The overall number of trucks sold in the first six months of 2018 amount to 19,970 units. This suggests, if the second half of the year continues at this level, the total number of trucks sold in Australia could threaten the 40,000 mark for the first time.
These levels are unheard of and running much higher than recent years. From 2009 until 2016 the annual total hung around the 30,000 mark, with a low point of 27,858 in 2011. The drop in numbers followed the global financial crisis and the long term effects of the lower economic activity have continued until mid-2017 before showing a real upturn.
The second half of 2017 showed a strong market, but in 2018 the market has been going gangbusters with several brands breaking monthly records on the way. Isuzu sold 1059 trucks in June, a mark the Japanese importer has rarely, if ever, met through its nearly 30 years of market leadership.
Much of the growth in sales has come in the heavy duty sector of the market. Unfortunately, the numbers don’t let us drill down much further and tell us which part of the trucking industry is bowling on ahead the fastest.
One viewpoint looks back over the past ten years and sees how the sales numbers have been depressed for much of that time. If this lower level of buying on the part of the trucking industry has been delayed replacement of ageing trucks, then it is fair to assume operators will have to renew at a faster rate at some point to get back to lower maintenance costs from a newer fleet. That point may be now.

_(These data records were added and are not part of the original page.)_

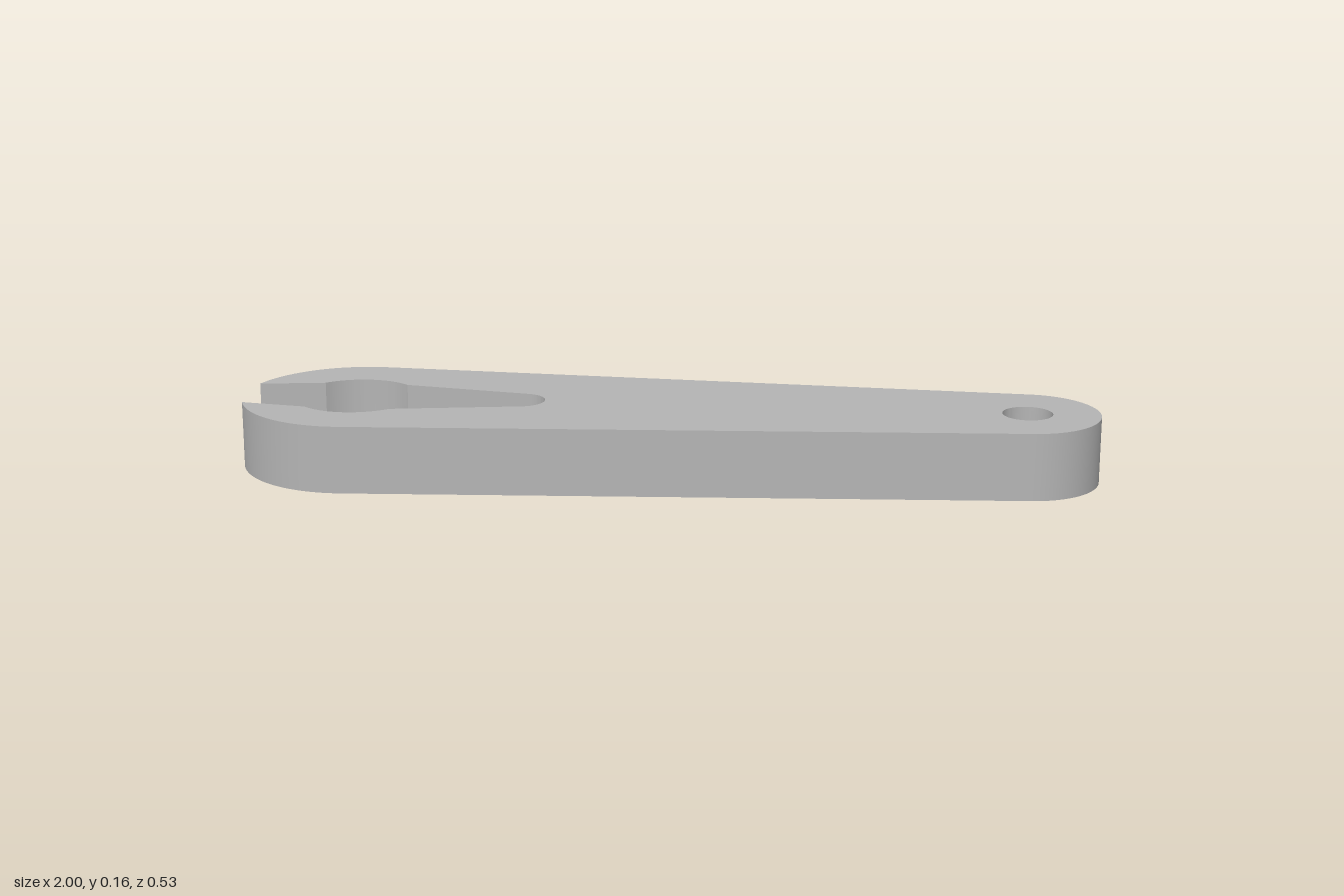
import * as THREE from 'three';
import { toCreasedNormals } from 'three/addons/utils/BufferGeometryUtils.js';

const HEIGHT = 0.157, FLOOR = 0.05;
const BIG = { x: -0.733, r: 0.267 }, SMALL = { x: 0.832, r: 0.168 };
const SLOT = 0.083; // half width of the pocket where it opens at the end

// Points along an arc centred on the arm's axis
function arc(x, r, from, to, steps = 24) {
  return Array.from({ length: steps + 1 }, (_, i) => {
    const a = from + (to - from) * i / steps;
    return new THREE.Vector2(x + r * Math.cos(a), r * Math.sin(a));
  });
}

// Horizontal face bounded by a loop, with optional holes
function cap(loop, holes, y, down = false) {
  const shape = new THREE.Shape(loop);
  shape.holes = holes.map((h) => new THREE.Path(h));
  const geo = new THREE.ShapeGeometry(shape);
  geo.rotateX(down ? Math.PI / 2 : -Math.PI / 2); // outlines are symmetric in z
  return geo.translate(0, y, 0);
}

// Upright wall along a run of points, solid on the left of travel
function wall(points, y0, y1) {
  const pos = [];
  for (let i = 0; i < points.length - 1; i++) {
    const a = points[i], b = points[i + 1];
    if (a.distanceTo(b) < 1e-6) continue;
    pos.push(a.x, y0, -a.y, b.x, y0, -b.y, b.x, y1, -b.y);
    pos.push(a.x, y0, -a.y, b.x, y1, -b.y, a.x, y1, -a.y);
  }
  const geo = new THREE.BufferGeometry();
  geo.setAttribute('position', new THREE.Float32BufferAttribute(pos, 3));
  return toCreasedNormals(geo, 0.3);
}

export function createModel() {
  const group = new THREE.Group();
  const grey = new THREE.MeshStandardMaterial({ color: 0xb4b4b4 });
  grey.name = 'plain grey';
  const add = (name, geo) => {
    const mesh = new THREE.Mesh(geo, grey);
    mesh.name = name;
    group.add(mesh);
  };

  // Tapered outline: two round ends joined by tangent lines, open at the slot
  const tangent = Math.acos((BIG.r - SMALL.r) / (SMALL.x - BIG.x));
  const open = Math.asin(SLOT / BIG.r);
  const outer = [
    ...arc(BIG.x, BIG.r, Math.PI + open, 2 * Math.PI - tangent),
    ...arc(SMALL.x, SMALL.r, -tangent, tangent, 40),
    ...arc(BIG.x, BIG.r, tangent, Math.PI - open),
  ];
  const endArc = arc(BIG.x, BIG.r, Math.PI - open, Math.PI + open, 12);
  const outline = [...outer, ...endArc.slice(1, -1)];

  // Pocket: slot, round hub bulge, then a taper to a rounded tip
  const half = [
    outer[outer.length - 1],
    ...arc(BIG.x, 0.146, Math.PI - 0.82, 0.82),
    ...arc(-0.342, 0.056, 1.4, 0, 12),
  ];
  const mirrored = half.slice(0, -1).reverse().map((p) => new THREE.Vector2(p.x, -p.y));
  const pocket = [...half, ...mirrored];

  // Holes run clockwise so their walls face inwards
  const hubHole = arc(BIG.x, 0.035, 2 * Math.PI, 0, 32);
  const tipHole = arc(SMALL.x, 0.058, 2 * Math.PI, 0, 40);
  const hub = hubHole.slice(0, -1), tip = tipHole.slice(0, -1);

  add('underside', cap(outline, [hub, tip], 0, true));
  add('topFace', cap([...outer, ...pocket.slice(1, -1)], [tip], HEIGHT));
  add('pocketFloor', cap([...pocket, ...endArc.slice(1, -1).reverse()], [hub], FLOOR));
  add('outerWall', wall(outer, 0, HEIGHT));
  add('slotSill', wall(endArc, 0, FLOOR));
  add('pocketWall', wall(pocket, FLOOR, HEIGHT));
  add('hubHole', wall(hubHole, 0, FLOOR));
  add('tipHole', wall(tipHole, 0, HEIGHT));
  return group;
}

There is also an infrastructure boom in progress. Massive projects in Melbourne and Sydney, plus the continuing dualling of the Pacific Highway are just the big ticket items as road improvement schemes come on stream around the country. These kinds of project have a high demand for road transport throughout the construction phase, materials, equipment and prefabricated elements all need to be moved into and out of the site.
It would also appear the mining industry is starting to ramp up again, after quite a few years in the doldrums. Again these projects need road transport to supply them and, often, to get the product off site.
The universal trend is upwards overall. If you compare market share in the heavy duty segment many brands are about where they were when truck sales bottomed out earlier this decade. Kenworth remain around 20 per cent of heavy sales and number two, Volvo remain just under 15 per cent.
However, some more long term structural changes can be detected where some brands have shifted in market share terms, both up and down. One of these, Mercedes Benz have moved from a steady fourish percent in the past to a flourishing eight per cent since the launch of the latest range in the last two years.
Scania is another brand which has raised its game. Consistently at four per cent until 2013, the Scandinavian truck maker has made steady progress up to the eight per cent level. However, this year’s market share has dipped below seven per cent, but this is probably due to the introduction of an all new range and the supply problems this can create.
In contrast to the strong growth of European cabovers, there has been a decline in market share for some of the conventional North American brands. Both Western Star and Freightliner have seen market share slip from around seven or eight per cent ten years ago to around three per cent of the heavy duty market today.